Task item
Each line from the one that contains "floor.rotateX(-Math.PI / 2).translate(0, FLOOR, 0);" to the last line of the records below must be restated word for word.

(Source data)
- Opening Delimiter -

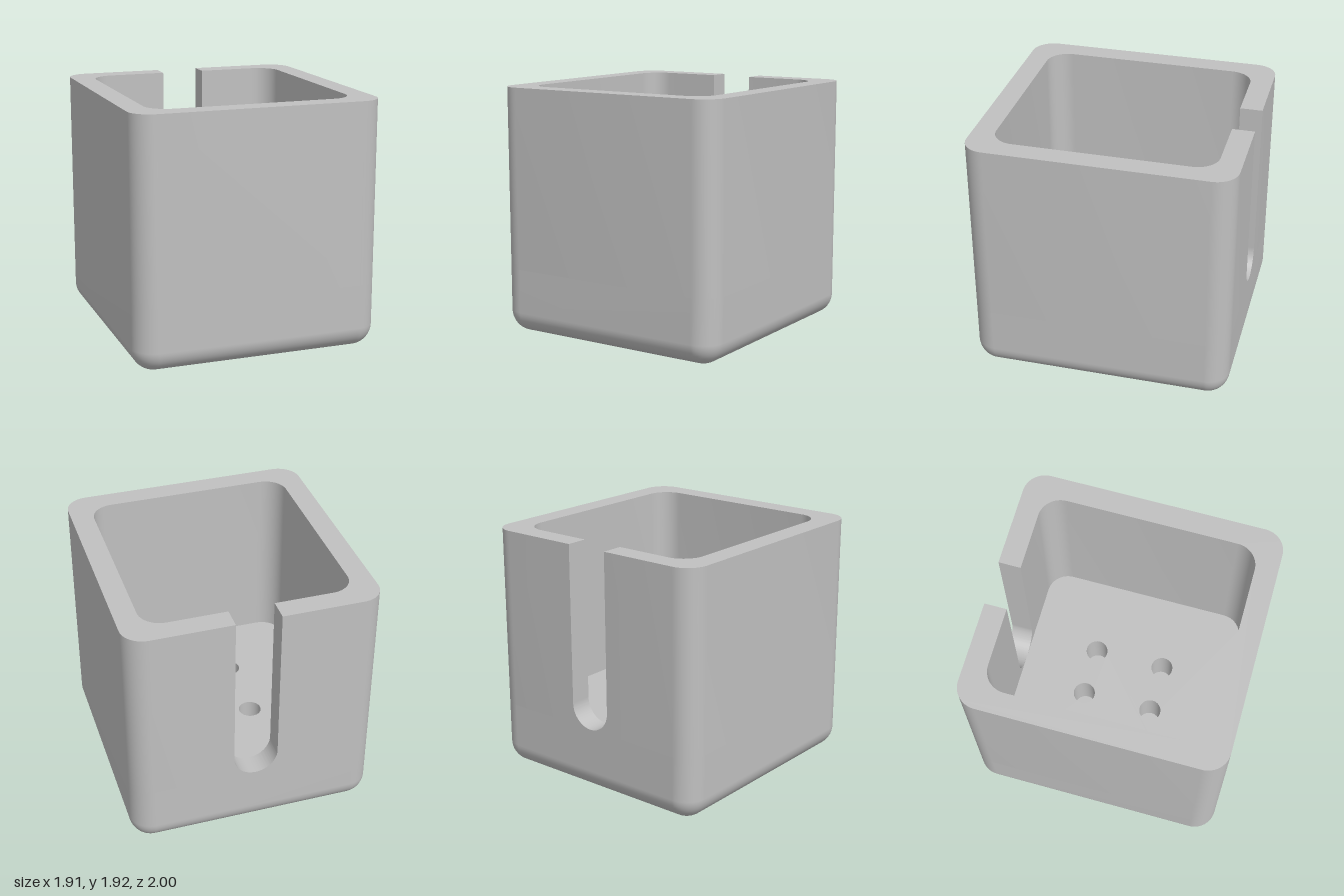
import * as THREE from 'three';
import { mergeVertices, toCreasedNormals } from 'three/addons/utils/BufferGeometryUtils.js';

const W = 0.957, D = 1, H = 1.915; // half width, half depth, height
const R = 0.17;                    // wall thickness, corner radius and slot radius
const FLOOR = 0.511;
const HOLE_R = 0.087, HOLE_DEPTH = 0.34;
const SEG = 12;

// Rounded rectangle, clockwise from the back right corner (y of the plan = -z)
function loop(w, d, r) {
  const pts = [];
  [[1, 1], [1, -1], [-1, -1], [-1, 1]].forEach(([sx, sy], c) => {
    for (let i = 0; i <= SEG; i++) {
      const a = (Math.PI / 2) * (1 - c - i / SEG);
      pts.push(new THREE.Vector2(sx * (w - r) + r * Math.cos(a), sy * (d - r) + r * Math.sin(a)));
    }
  });
  return pts;
}

// Solid lower body with a rounded bottom edge, built from stacked loops
function baseGeometry() {
  const pos = [], idx = [];
  const n = 4 * (SEG + 1);
  const addRow = (pts, y) => pts.forEach(p => pos.push(p.x, y, -p.y));
  for (let k = 0; k <= SEG; k++) {
    const t = (k / SEG) * Math.PI / 2;
    const inset = R - R * Math.sin(t);
    addRow(loop(W - inset, D - inset, R - inset), R - R * Math.cos(t));
  }
  addRow(loop(W, D, R), FLOOR);
  for (let k = 0; k <= SEG; k++) {
    for (let i = 0; i < n; i++) {
      const a = k * n + i, b = k * n + (i + 1) % n;
      idx.push(a, a + n, b, b, a + n, b + n);
    }
  }
  const centre = pos.length / 3;
  pos.push(0, 0, 0);
  for (let i = 0; i < n; i++) idx.push(centre, i, (i + 1) % n);
  const g = new THREE.BufferGeometry();
  g.setAttribute('position', new THREE.Float32BufferAttribute(pos, 3));
  g.setIndex(idx);
  const merged = mergeVertices(g, 1e-4);
  merged.computeVertexNormals();
  return merged;
}

export function createModel() {
  const group = new THREE.Group();
  const grey = new THREE.MeshStandardMaterial({ color: 0xc0c0c0 });
  grey.name = 'light grey';
  const add = (name, geometry) => {
    const mesh = new THREE.Mesh(geometry, grey);
    mesh.name = name;
    group.add(mesh);
    return mesh;
  };

  add('base', baseGeometry());

  // Walls, left open at the back for the slot
  const v = (x, y) => new THREE.Vector2(x, y);
  const inner = loop(W - R, D - R, R);
  const wallShape = new THREE.Shape([
    v(R, D), ...loop(W, D, R), v(-R, D),
    v(-R, D - R), ...[...inner].reverse(), v(R, D - R),
  ]);
  const walls = new THREE.ExtrudeGeometry(wallShape, { depth: H - FLOOR, bevelEnabled: false });
  walls.rotateX(-Math.PI / 2).translate(0, FLOOR, 0);
  add('walls', toCreasedNormals(walls, 0.6));

  // Curved fillets that round the bottom of the slot
  for (const side of [1, -1]) {
    const s = new THREE.Shape();
    s.moveTo(side * R, R);
    if (side > 0) s.absarc(0, R, R, 0, -Math.PI / 2, true);
    else s.absarc(0, R, R, Math.PI, 1.5 * Math.PI, false);
    s.lineTo(side * R, 0);
    const g = new THREE.ExtrudeGeometry(s, { depth: R, bevelEnabled: false, curveSegments: 16 });
    g.translate(0, FLOOR, -D);
    add(side > 0 ? 'slotFilletLeft' : 'slotFilletRight', toCreasedNormals(g, 0.6));
  }

  // Inner floor with four round sockets
  const floorShape = new THREE.Shape(inner);
  const socket = toCreasedNormals(new THREE.LatheGeometry(
    [v(HOLE_R, HOLE_DEPTH), v(HOLE_R, 0), v(0, 0)], 32), 0.6);
  for (const x of [-0.192, 0.192]) {
    for (const z of [-0.28, 0.28]) {
      const hole = new THREE.Path();
      hole.absarc(x, -z, HOLE_R, 0, Math.PI * 2, false);
      floorShape.holes.push(hole);
      add('socket', socket).position.set(x, FLOOR - HOLE_DEPTH, z);
    }
  }
  const floor = new THREE.ShapeGeometry(floorShape, 16);
  floor.rotateX(-Math.PI / 2).translate(0, FLOOR, 0);
  add('floor', floor);

  return group;
}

- Closing Delimiter -

Exercise output
  floor.rotateX(-Math.PI / 2).translate(0, FLOOR, 0);
  add('floor', floor);

  return group;
}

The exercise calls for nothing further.